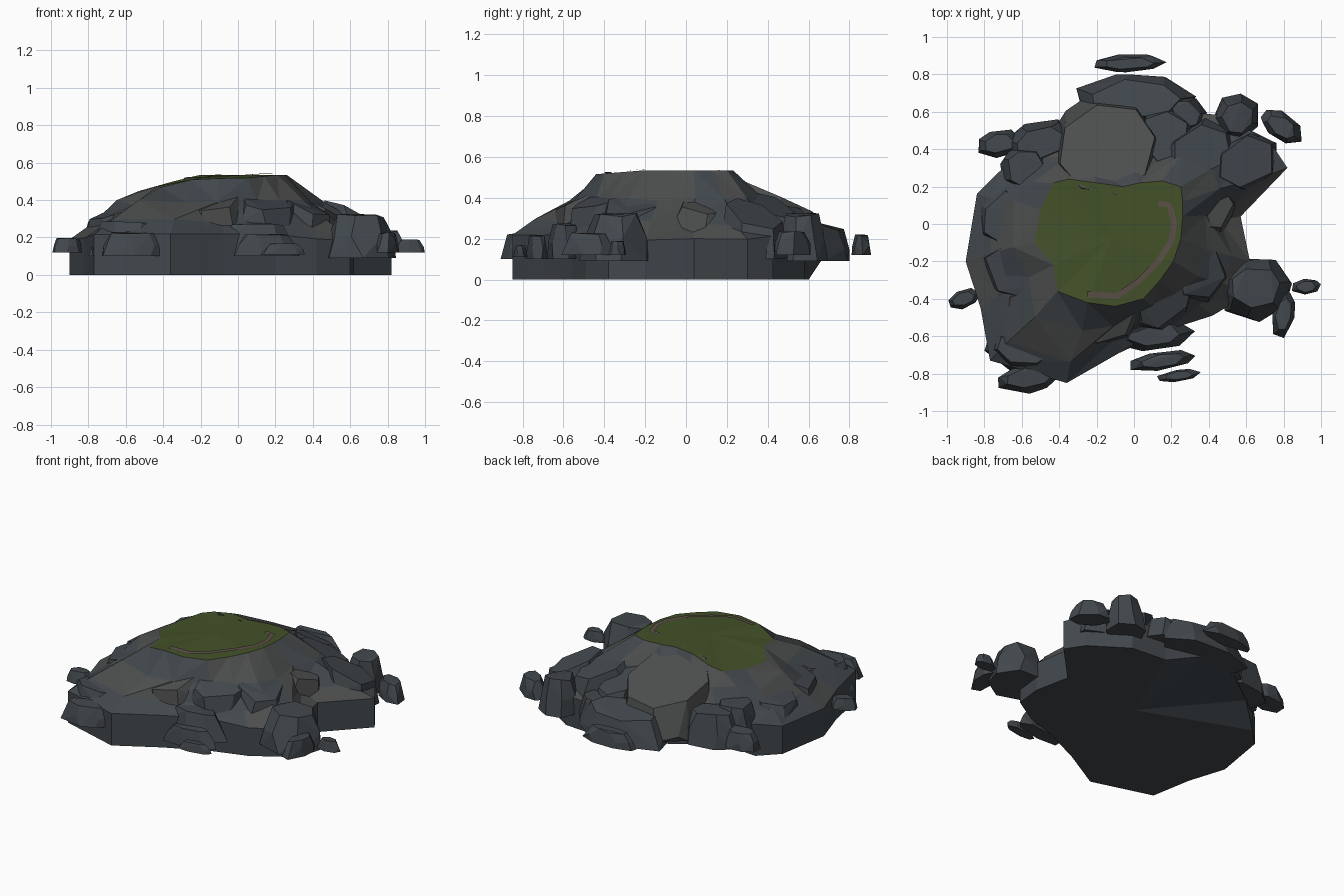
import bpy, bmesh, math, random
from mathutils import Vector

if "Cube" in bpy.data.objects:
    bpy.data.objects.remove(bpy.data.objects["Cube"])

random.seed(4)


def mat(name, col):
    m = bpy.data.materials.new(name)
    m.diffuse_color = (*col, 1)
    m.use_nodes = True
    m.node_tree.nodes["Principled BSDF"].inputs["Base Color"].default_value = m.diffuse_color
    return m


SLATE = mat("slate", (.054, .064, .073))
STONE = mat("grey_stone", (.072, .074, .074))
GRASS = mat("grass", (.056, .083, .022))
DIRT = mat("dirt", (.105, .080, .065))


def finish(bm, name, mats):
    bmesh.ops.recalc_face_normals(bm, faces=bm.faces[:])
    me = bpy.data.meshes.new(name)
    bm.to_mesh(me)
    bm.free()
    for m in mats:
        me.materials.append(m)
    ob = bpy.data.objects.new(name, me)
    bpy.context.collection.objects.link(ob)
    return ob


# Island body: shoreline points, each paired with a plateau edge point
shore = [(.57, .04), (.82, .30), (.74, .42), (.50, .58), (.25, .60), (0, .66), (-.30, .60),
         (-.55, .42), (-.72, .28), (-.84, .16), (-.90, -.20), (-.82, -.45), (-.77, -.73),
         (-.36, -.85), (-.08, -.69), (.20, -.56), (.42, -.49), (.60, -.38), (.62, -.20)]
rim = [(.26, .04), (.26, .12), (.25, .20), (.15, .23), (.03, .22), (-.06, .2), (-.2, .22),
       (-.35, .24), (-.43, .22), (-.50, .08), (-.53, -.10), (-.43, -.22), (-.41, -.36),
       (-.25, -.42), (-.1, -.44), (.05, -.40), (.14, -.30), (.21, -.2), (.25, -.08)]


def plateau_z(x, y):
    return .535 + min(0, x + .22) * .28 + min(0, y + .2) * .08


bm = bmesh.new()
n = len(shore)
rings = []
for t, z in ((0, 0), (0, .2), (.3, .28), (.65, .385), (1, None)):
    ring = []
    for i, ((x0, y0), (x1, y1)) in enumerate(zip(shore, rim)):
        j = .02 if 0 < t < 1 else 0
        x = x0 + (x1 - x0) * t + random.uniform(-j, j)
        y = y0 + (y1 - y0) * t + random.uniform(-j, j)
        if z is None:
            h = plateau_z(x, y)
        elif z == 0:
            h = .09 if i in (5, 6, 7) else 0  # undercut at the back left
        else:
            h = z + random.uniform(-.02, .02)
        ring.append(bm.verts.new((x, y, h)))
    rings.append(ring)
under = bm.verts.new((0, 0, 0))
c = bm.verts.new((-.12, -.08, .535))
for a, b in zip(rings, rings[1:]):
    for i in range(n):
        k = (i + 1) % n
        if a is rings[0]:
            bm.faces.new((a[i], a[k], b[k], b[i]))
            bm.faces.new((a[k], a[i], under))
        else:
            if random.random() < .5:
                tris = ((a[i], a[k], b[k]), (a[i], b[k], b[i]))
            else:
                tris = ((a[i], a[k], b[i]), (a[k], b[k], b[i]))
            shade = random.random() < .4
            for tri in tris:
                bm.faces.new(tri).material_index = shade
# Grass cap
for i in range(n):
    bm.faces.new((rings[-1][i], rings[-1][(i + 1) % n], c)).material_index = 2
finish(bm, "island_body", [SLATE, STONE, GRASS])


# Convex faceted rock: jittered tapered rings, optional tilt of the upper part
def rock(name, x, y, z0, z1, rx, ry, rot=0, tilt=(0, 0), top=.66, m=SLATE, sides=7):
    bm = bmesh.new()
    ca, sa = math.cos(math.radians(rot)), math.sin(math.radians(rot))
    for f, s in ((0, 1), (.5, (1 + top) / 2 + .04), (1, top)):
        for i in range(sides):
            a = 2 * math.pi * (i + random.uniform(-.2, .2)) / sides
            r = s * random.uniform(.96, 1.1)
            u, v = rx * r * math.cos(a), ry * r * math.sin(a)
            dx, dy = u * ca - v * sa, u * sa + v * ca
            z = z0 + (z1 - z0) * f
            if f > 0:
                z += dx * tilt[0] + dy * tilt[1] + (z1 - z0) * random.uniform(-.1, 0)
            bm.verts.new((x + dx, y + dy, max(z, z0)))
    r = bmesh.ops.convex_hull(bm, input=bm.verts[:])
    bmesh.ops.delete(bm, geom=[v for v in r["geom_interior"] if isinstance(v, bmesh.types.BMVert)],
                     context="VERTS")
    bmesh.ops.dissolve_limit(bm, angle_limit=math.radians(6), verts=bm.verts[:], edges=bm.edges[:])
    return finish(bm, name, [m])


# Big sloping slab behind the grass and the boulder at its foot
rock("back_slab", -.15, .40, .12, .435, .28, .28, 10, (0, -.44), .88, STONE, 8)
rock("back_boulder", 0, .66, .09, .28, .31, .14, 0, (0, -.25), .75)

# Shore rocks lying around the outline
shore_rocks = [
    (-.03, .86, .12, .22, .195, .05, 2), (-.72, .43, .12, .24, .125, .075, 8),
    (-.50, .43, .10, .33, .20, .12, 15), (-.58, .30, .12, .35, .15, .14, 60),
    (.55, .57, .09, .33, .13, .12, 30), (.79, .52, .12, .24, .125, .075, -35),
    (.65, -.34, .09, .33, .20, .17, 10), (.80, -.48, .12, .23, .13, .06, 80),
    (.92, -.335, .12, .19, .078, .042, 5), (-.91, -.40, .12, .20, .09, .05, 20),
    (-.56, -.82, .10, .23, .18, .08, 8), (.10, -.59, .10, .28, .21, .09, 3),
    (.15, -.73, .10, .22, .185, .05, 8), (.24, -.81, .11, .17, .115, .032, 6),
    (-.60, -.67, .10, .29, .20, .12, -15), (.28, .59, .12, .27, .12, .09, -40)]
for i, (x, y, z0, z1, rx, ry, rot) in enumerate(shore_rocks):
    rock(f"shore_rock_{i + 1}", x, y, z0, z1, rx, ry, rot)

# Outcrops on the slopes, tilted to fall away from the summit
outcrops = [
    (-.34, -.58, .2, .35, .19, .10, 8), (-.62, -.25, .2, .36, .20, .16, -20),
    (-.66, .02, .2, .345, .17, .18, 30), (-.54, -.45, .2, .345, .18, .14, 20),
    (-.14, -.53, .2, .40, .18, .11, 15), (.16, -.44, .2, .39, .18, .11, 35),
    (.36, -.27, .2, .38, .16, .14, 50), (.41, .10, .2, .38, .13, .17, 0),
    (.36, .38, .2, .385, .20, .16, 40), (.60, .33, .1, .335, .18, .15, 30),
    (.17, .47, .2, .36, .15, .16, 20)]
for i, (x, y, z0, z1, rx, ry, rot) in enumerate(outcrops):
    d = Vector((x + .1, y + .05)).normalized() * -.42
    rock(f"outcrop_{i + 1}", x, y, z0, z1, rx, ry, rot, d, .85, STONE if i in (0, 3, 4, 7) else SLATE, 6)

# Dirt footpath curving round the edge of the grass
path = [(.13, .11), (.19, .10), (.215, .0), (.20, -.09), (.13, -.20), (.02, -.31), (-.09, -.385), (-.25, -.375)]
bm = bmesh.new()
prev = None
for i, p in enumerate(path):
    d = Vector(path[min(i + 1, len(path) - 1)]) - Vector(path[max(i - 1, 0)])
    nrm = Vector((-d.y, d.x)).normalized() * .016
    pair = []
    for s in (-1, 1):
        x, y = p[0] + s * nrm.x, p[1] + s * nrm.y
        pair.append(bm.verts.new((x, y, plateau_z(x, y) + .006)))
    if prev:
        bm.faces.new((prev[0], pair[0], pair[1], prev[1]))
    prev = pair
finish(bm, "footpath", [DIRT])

====================

Apply a filter for "else" to the entries and show each line that passes.

■ **Result for this exercise**:
        j = .02 if 0 < t < 1 else 0
            h = .09 if i in (5, 6, 7) else 0  # undercut at the back left
        else:
        else:
            else:
    rock(f"outcrop_{i + 1}", x, y, z0, z1, rx, ry, rot, d, .85, STONE if i in (0, 3, 4, 7) else SLATE, 6)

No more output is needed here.